*What to produce*
Only the first line of the listing and the lines after it, up to and including the one containing "COLOUR = (0.53, 0.53, 0.53, 1)", should be retyped exactly.

*The data*
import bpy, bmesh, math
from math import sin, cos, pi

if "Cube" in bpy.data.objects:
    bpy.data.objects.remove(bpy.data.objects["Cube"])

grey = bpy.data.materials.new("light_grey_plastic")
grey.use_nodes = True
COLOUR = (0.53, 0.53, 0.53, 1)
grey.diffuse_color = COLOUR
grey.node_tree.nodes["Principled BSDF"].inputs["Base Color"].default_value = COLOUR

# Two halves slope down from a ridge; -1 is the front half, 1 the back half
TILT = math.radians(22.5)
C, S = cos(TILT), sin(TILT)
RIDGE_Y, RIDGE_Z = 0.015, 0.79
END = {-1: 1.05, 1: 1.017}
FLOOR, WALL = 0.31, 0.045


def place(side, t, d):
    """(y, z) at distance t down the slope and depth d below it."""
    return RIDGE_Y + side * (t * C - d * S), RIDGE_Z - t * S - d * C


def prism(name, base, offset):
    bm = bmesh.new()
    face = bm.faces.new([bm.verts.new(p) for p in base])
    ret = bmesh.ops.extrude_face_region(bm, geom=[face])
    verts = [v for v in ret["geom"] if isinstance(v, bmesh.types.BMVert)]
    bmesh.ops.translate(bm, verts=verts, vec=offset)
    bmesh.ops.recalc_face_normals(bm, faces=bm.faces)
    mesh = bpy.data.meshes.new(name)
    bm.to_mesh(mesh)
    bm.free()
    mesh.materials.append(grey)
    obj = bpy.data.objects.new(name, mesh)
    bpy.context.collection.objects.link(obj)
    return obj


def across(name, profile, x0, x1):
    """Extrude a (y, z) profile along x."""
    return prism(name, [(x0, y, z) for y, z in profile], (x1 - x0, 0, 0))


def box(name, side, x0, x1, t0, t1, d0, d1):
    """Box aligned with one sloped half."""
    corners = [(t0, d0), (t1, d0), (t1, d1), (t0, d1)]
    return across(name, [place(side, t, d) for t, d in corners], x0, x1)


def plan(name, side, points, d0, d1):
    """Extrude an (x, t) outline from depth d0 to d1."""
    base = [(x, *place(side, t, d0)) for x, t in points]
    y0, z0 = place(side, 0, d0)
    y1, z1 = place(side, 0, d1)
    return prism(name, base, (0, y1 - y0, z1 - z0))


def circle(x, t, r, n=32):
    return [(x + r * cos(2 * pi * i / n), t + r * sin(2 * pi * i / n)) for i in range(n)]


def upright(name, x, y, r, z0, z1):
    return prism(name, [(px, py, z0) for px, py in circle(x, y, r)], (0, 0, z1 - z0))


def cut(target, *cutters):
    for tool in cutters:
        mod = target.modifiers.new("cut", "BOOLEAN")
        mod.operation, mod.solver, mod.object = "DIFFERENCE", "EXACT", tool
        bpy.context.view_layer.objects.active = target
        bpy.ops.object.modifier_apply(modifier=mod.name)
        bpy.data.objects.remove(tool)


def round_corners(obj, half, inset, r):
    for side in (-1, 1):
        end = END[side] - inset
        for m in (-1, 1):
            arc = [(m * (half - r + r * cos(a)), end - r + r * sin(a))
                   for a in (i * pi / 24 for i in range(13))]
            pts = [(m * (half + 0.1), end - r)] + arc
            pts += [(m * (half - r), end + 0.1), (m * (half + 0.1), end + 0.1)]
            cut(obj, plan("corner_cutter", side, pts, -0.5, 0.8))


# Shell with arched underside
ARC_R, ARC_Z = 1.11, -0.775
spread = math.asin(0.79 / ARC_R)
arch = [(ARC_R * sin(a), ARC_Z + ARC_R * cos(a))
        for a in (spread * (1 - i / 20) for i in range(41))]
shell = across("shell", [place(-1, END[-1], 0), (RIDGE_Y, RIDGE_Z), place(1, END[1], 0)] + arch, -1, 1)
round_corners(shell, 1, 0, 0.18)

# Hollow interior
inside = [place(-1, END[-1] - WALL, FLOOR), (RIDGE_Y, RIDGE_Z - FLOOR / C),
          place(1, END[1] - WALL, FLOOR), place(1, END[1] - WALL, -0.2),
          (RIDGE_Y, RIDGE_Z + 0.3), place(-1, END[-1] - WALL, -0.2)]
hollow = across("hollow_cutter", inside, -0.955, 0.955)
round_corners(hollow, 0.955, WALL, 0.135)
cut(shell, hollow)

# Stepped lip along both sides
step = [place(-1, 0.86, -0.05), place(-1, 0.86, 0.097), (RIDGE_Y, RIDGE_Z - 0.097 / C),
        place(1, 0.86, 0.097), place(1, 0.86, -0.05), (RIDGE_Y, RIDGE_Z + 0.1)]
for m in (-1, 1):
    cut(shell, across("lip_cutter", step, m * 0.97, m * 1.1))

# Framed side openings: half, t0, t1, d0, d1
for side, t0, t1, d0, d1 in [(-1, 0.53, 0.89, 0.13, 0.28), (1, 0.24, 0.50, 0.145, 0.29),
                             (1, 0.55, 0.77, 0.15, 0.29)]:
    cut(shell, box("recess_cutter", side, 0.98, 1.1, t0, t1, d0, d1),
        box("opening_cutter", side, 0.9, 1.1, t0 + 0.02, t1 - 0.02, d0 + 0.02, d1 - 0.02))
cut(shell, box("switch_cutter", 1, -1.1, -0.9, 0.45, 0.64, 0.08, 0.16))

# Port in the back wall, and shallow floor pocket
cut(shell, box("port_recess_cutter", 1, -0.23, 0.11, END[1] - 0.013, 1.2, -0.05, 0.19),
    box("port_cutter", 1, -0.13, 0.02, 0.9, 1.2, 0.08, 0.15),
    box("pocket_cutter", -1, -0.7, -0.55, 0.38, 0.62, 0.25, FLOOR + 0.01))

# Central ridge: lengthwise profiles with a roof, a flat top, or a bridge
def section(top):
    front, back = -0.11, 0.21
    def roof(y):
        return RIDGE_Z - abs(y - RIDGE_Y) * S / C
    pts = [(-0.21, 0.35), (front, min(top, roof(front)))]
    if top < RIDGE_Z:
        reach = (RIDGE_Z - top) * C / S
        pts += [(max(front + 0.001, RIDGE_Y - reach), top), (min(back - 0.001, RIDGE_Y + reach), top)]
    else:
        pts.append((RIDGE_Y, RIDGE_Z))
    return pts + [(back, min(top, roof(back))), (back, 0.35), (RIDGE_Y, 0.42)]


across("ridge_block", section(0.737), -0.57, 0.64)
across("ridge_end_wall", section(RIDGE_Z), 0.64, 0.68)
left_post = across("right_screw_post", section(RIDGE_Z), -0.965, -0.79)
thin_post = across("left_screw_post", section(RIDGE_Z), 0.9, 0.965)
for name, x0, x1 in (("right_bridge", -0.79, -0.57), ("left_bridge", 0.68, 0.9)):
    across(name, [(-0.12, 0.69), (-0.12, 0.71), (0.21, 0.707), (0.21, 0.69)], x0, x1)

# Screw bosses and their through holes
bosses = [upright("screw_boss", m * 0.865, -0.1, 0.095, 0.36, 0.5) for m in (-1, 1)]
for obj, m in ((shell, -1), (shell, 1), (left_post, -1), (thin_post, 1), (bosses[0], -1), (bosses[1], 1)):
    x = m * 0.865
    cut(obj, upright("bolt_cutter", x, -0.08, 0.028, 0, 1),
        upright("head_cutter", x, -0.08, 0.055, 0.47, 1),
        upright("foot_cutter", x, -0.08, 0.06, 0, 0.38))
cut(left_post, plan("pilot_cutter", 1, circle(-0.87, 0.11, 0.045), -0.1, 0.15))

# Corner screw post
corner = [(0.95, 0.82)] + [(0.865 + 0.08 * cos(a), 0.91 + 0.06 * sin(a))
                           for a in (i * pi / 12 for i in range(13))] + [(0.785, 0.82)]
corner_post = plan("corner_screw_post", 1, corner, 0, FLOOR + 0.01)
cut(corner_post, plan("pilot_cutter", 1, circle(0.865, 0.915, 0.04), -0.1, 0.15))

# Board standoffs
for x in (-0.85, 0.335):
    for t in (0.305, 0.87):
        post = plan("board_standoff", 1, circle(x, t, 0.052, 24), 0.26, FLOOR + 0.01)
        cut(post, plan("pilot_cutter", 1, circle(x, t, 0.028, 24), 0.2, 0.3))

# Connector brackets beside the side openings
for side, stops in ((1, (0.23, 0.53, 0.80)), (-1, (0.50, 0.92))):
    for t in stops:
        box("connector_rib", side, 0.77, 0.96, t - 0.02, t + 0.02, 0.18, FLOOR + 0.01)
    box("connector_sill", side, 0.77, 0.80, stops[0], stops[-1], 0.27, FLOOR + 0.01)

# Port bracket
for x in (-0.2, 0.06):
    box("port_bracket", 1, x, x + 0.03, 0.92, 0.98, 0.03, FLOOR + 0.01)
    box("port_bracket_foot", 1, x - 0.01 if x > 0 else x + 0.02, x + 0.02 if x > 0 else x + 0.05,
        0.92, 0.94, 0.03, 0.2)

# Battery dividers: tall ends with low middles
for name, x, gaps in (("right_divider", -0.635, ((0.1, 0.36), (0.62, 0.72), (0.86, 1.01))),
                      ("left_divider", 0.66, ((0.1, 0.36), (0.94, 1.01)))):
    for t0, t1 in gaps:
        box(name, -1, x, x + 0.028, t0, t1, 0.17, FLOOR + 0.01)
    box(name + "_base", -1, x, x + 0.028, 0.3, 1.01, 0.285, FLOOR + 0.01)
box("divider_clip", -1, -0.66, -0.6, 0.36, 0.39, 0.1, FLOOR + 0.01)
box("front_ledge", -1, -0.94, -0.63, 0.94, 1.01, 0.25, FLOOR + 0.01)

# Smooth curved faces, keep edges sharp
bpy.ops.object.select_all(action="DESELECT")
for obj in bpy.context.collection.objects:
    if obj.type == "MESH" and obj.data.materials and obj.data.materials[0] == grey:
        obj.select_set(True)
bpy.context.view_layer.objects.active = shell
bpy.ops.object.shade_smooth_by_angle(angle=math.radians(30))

*Output for this exercise*
import bpy, bmesh, math
from math import sin, cos, pi

if "Cube" in bpy.data.objects:
    bpy.data.objects.remove(bpy.data.objects["Cube"])

grey = bpy.data.materials.new("light_grey_plastic")
grey.use_nodes = True
COLOUR = (0.53, 0.53, 0.53, 1)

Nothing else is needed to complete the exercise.